● **How to complete this task**: Up to and including the line bearing "-0.20), (-1, -0.44)])", output every line of the entries exactly as written, starting from the first; pictures stay out.

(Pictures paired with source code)
● ● ●
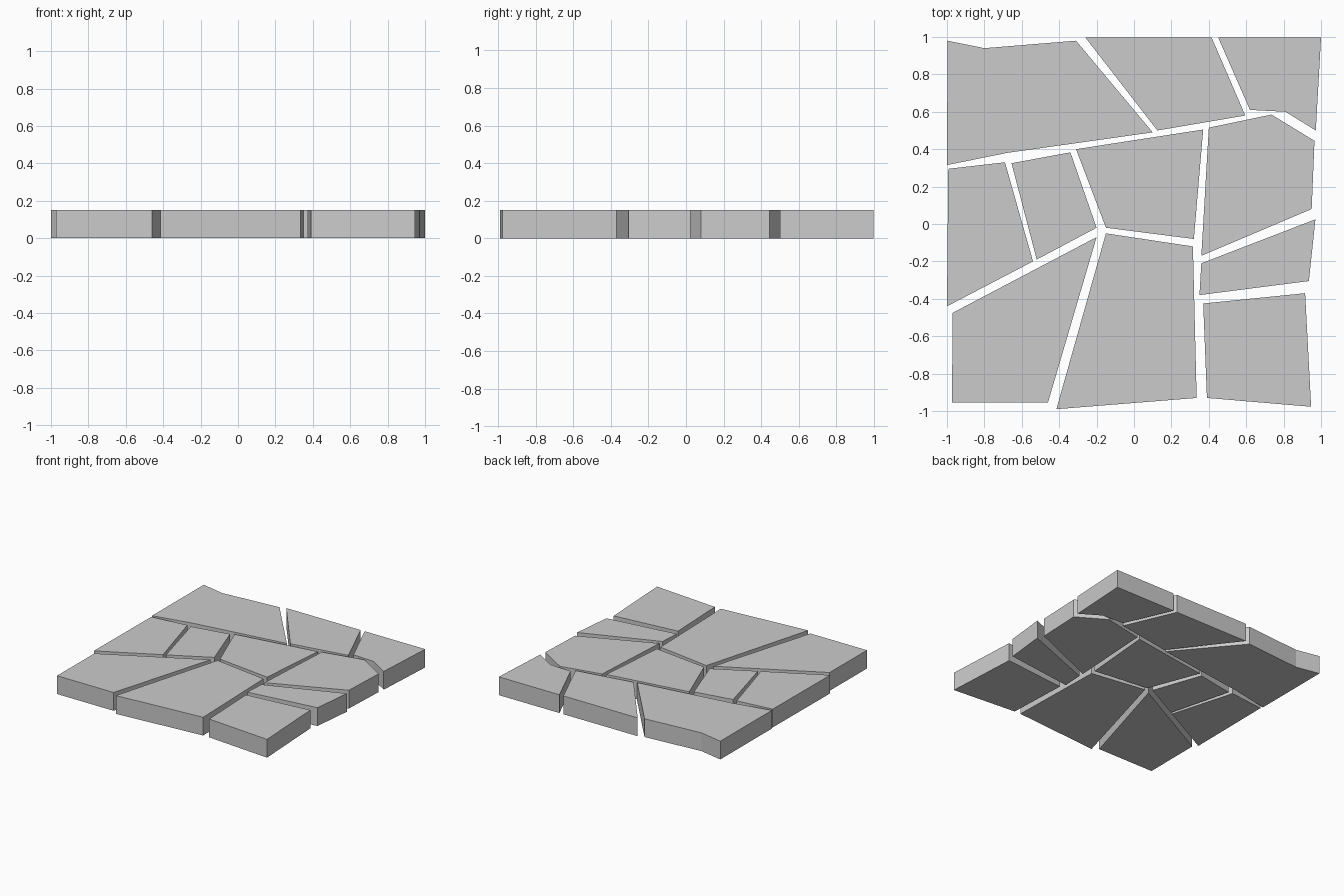
import bpy
import bmesh

if "Cube" in bpy.data.objects:
    bpy.data.objects.remove(bpy.data.objects["Cube"])

THICKNESS = 0.15


def slab(name, outline):
    """Extrude a flat stone outline up to the paving thickness."""
    bm = bmesh.new()
    face = bm.faces.new([bm.verts.new((x, y, 0)) for x, y in outline])
    top = bmesh.ops.extrude_face_region(bm, geom=[face], use_keep_orig=True)
    verts = [v for v in top["geom"] if isinstance(v, bmesh.types.BMVert)]
    bmesh.ops.translate(bm, verts=verts, vec=(0, 0, THICKNESS))
    bmesh.ops.recalc_face_normals(bm, faces=bm.faces)
    mesh = bpy.data.meshes.new(name)
    bm.to_mesh(mesh)
    bm.free()
    bpy.context.collection.objects.link(bpy.data.objects.new(name, mesh))


# Back row of stones
slab("stone_back_left", [(-0.997, 0.98), (-0.80, 0.94), (-0.31, 0.98),
                         (0.10, 0.49), (-0.68, 0.38), (-1, 0.315)])
slab("stone_back_middle", [(-0.26, 0.997), (0.415, 0.997), (0.595, 0.58), (0.125, 0.50)])
slab("stone_back_right", [(0.45, 0.997), (1, 0.997), (0.972, 0.50),
                          (0.81, 0.60), (0.62, 0.61)])

# Middle row of stones
slab("stone_left", [(-0.993, 0.295), (-0.69, 0.33), (-0.54, -0.20), (-1, -0.44)])
slab("stone_small", [(-0.655, 0.325), (-0.34, 0.383), (-0.20, -0.02), (-0.52, -0.19)])
slab("stone_centre", [(-0.31, 0.40), (0.37, 0.505), (0.32, -0.08), (-0.15, -0.02)])
slab("stone_right", [(0.40, 0.515), (0.735, 0.585), (0.965, 0.445),
                     (0.95, 0.08), (0.36, -0.17)])
slab("stone_right_wedge", [(0.97, 0.025), (0.935, -0.305), (0.35, -0.38), (0.36, -0.21)])

# Front row of stones
slab("stone_front_left", [(-0.97, -0.475), (-0.20, -0.07), (-0.46, -0.955), (-0.973, -0.955)])
slab("stone_front_middle", [(-0.15, -0.05), (0.315, -0.12), (0.335, -0.93), (-0.415, -0.99)])
slab("stone_front_right", [(0.37, -0.425), (0.915, -0.37), (0.947, -0.977), (0.39, -0.93)])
● ● ●
● **Worked solution**:
import bpy
import bmesh

if "Cube" in bpy.data.objects:
    bpy.data.objects.remove(bpy.data.objects["Cube"])

THICKNESS = 0.15


def slab(name, outline):
    """Extrude a flat stone outline up to the paving thickness."""
    bm = bmesh.new()
    face = bm.faces.new([bm.verts.new((x, y, 0)) for x, y in outline])
    top = bmesh.ops.extrude_face_region(bm, geom=[face], use_keep_orig=True)
    verts = [v for v in top["geom"] if isinstance(v, bmesh.types.BMVert)]
    bmesh.ops.translate(bm, verts=verts, vec=(0, 0, THICKNESS))
    bmesh.ops.recalc_face_normals(bm, faces=bm.faces)
    mesh = bpy.data.meshes.new(name)
    bm.to_mesh(mesh)
    bm.free()
    bpy.context.collection.objects.link(bpy.data.objects.new(name, mesh))


# Back row of stones
slab("stone_back_left", [(-0.997, 0.98), (-0.80, 0.94), (-0.31, 0.98),
                         (0.10, 0.49), (-0.68, 0.38), (-1, 0.315)])
slab("stone_back_middle", [(-0.26, 0.997), (0.415, 0.997), (0.595, 0.58), (0.125, 0.50)])
slab("stone_back_right", [(0.45, 0.997), (1, 0.997), (0.972, 0.50),
                          (0.81, 0.60), (0.62, 0.61)])

# Middle row of stones
slab("stone_left", [(-0.993, 0.295), (-0.69, 0.33), (-0.54, -0.20), (-1, -0.44)])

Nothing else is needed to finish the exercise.